- Imagery, visualization, meditation
- Skin stimulation through massage, touch therapy, warm baths, ice
- Chemotherapy or radiation to shrink the tumour causing the pain
- Nerve blocks, acupuncture, neurosurgery
- Use pillows to promote good body alignment
- Use appropriate turning and lifting
- Use touch to provide comfort
- Provide a calm environment
- Ensure temperature comfort. Provide warm blankets or open a window if desired.
Myths about Pain Management
Myth: Pain meds, especially opioids, cause addiction.
Reality: Addiction is very uncommon in patients who require long-term opioid therapy for pain from an incurable illness.
Myth: People quickly become tolerant of pain medications so after a while they don’t help
Reality: Significant tolerance is uncommon and the need for increasing doses often relates to disease progression not lack of tolerance.
Myth: Opioid analgesia (not to be confused with Tylenol etc.) cause hallucinations
Reality: When people are first put on opioids they may experience hallucinations but this side effect only lasts 24-72 hrs. and then disappears. Opioid doses should always start low and be slowly increased.
1. Read this scenario
Mrs. V. is a 70 year old female recently diagnosed with Stage 4 breast cancer. She requires help with meal preparation and personal care. During your visit today, Mrs. V. seems quieter than usual. She looks unhappy but she says that everything is fine. You notice her grimacing when she showers and whenever you move her right arm when you are helping her get dressed. You ask her if she is in pain but she says little. Mrs. V. is seeing the doctor tomorrow afternoon.
2. How could a pain chart recording when the pain began, what Mrs. V was doing when the pain struck, how long it lasted, where it was, what it felt like, what relief was provided… be used to help?
3. What else could you do to help Mrs. V. manage the pain?
Review the list of techniques listed above.
Use these additional resources to learn more about the topic of pain and how to help manage it.
People nearing end of life should receive ongoing pain assessments usually conducted by nurses and physicians. There are many tools that these health care professionals might use to assess a person’s pain. Here are some examples of the tools that they might use.
Edmonton Symptom Assessment System
How to Manage Your Pain and a Pain Diary - Cancer Care Ontario
Pain Relief-Canadian Cancer Society

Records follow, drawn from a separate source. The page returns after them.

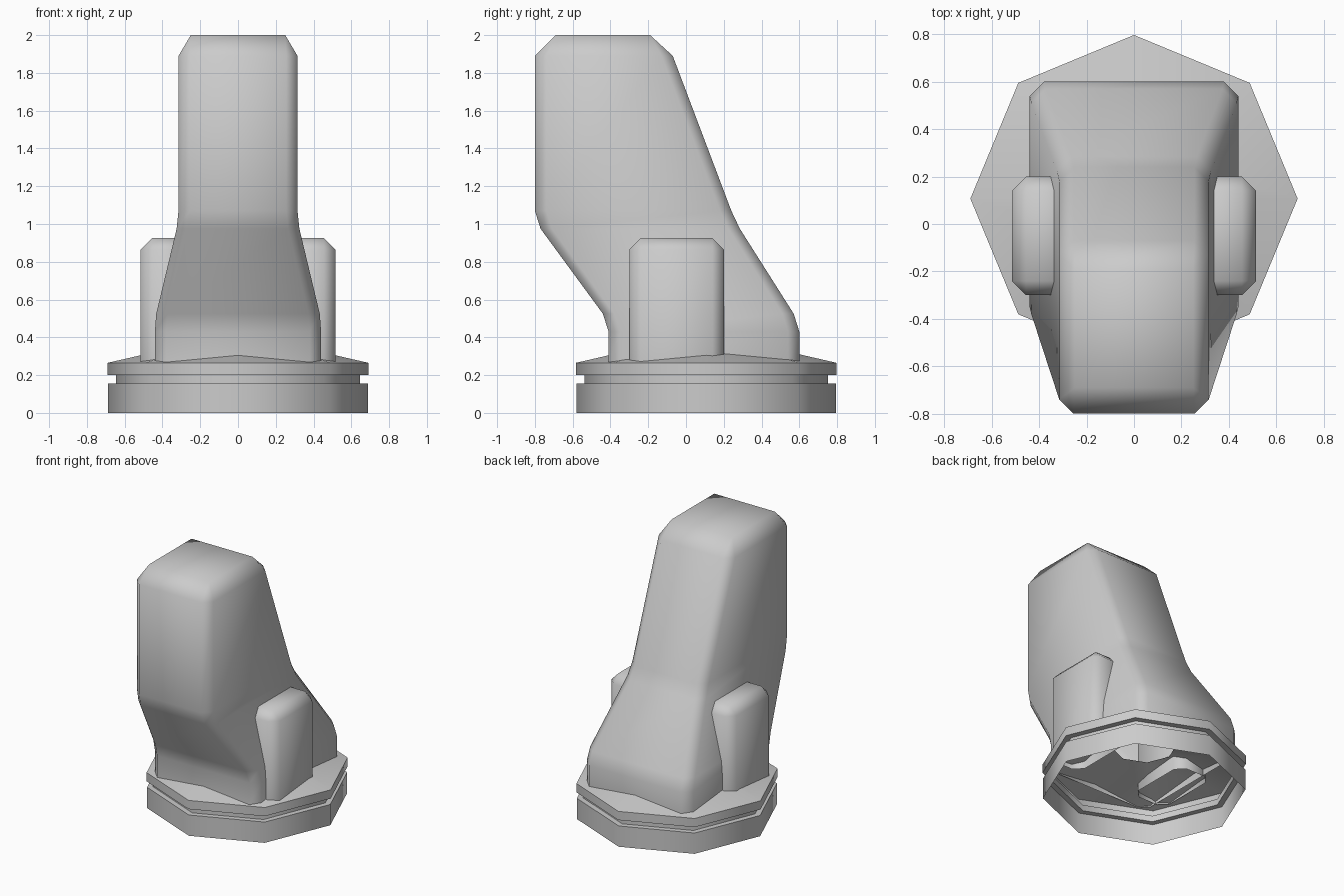
import bpy, bmesh, math

if "Cube" in bpy.data.objects:
    bpy.data.objects.remove(bpy.data.objects["Cube"])


def loft(name, rings, cap_top):
    """Skin a stack of equal-length rings; the underside stays open."""
    bm = bmesh.new()
    loops = [[bm.verts.new(p) for p in ring] for ring in rings]
    n = len(rings[0])
    for lo, hi in zip(loops, loops[1:]):
        for i in range(n):
            j = (i + 1) % n
            bm.faces.new((lo[i], lo[j], hi[j], hi[i]))
    if cap_top:
        bm.faces.new(loops[-1])
    bmesh.ops.remove_doubles(bm, verts=bm.verts[:], dist=0.0005)
    me = bpy.data.meshes.new(name)
    bm.to_mesh(me)
    bm.free()
    ob = bpy.data.objects.new(name, me)
    bpy.context.collection.objects.link(ob)
    bpy.ops.object.select_all(action='DESELECT')
    ob.select_set(True)
    bpy.context.view_layer.objects.active = ob
    bpy.ops.object.shade_smooth_by_angle(angle=math.radians(50))
    return ob


def chamfered_rect(x0, x1, y0, y1, z, c):
    """Counter-clockwise rectangle with cut corners."""
    return [(x0 + c, y0, z), (x1 - c, y0, z), (x1, y0 + c, z), (x1, y1 - c, z),
            (x1 - c, y1, z), (x0 + c, y1, z), (x0, y1 - c, z), (x0, y0 + c, z)]


def octagon(r, z, cy=0.107):
    return [(r * math.cos(k * math.pi / 4), cy + r * math.sin(k * math.pi / 4), z)
            for k in range(8)]


# Octagonal grooved base with a shallow conical top and a centre hole
base_profile = [(0.687, 0), (0.687, 0.155), (0.645, 0.155), (0.645, 0.2),
                (0.69, 0.2), (0.69, 0.265), (0.22, 0.373)]
loft("base", [octagon(r, z) for r, z in base_profile], False)

# Leaning body: half width, front y, back y, height, corner cut
body_sections = [(0.44, -0.41, 0.60, 0.265, 0.06), (0.44, -0.41, 0.60, 0.43, 0.06),
                 (0.433, -0.44, 0.57, 0.525, 0.06), (0.325, -0.77, 0.285, 0.975, 0.06),
                 (0.315, -0.80, 0.24, 1.07, 0.06), (0.315, -0.80, -0.07, 1.89, 0.06),
                 (0.25, -0.69, -0.19, 2.0, 0.0)]
loft("body", [chamfered_rect(-w, w, f, b, z, c) for w, f, b, z, c in body_sections], True)

# Side blocks
block = [chamfered_rect(0.235, 0.515, -0.3, 0.2, 0.265, 0.06),
         chamfered_rect(0.235, 0.515, -0.3, 0.2, 0.865, 0.06),
         chamfered_rect(0.295, 0.455, -0.24, 0.14, 0.925, 0.0)]
for side, s in (("right", 1), ("left", -1)):
    rings = [[(s * x, y, z) for x, y, z in ring][::s] for ring in block]
    loft(side + "_block", rings, True)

Pain and Symptom Managers in local Home and Community Care programs can be a wonderful resource. Contact your Local Health Integration Network (LHIN) Home and Community Care office in your area.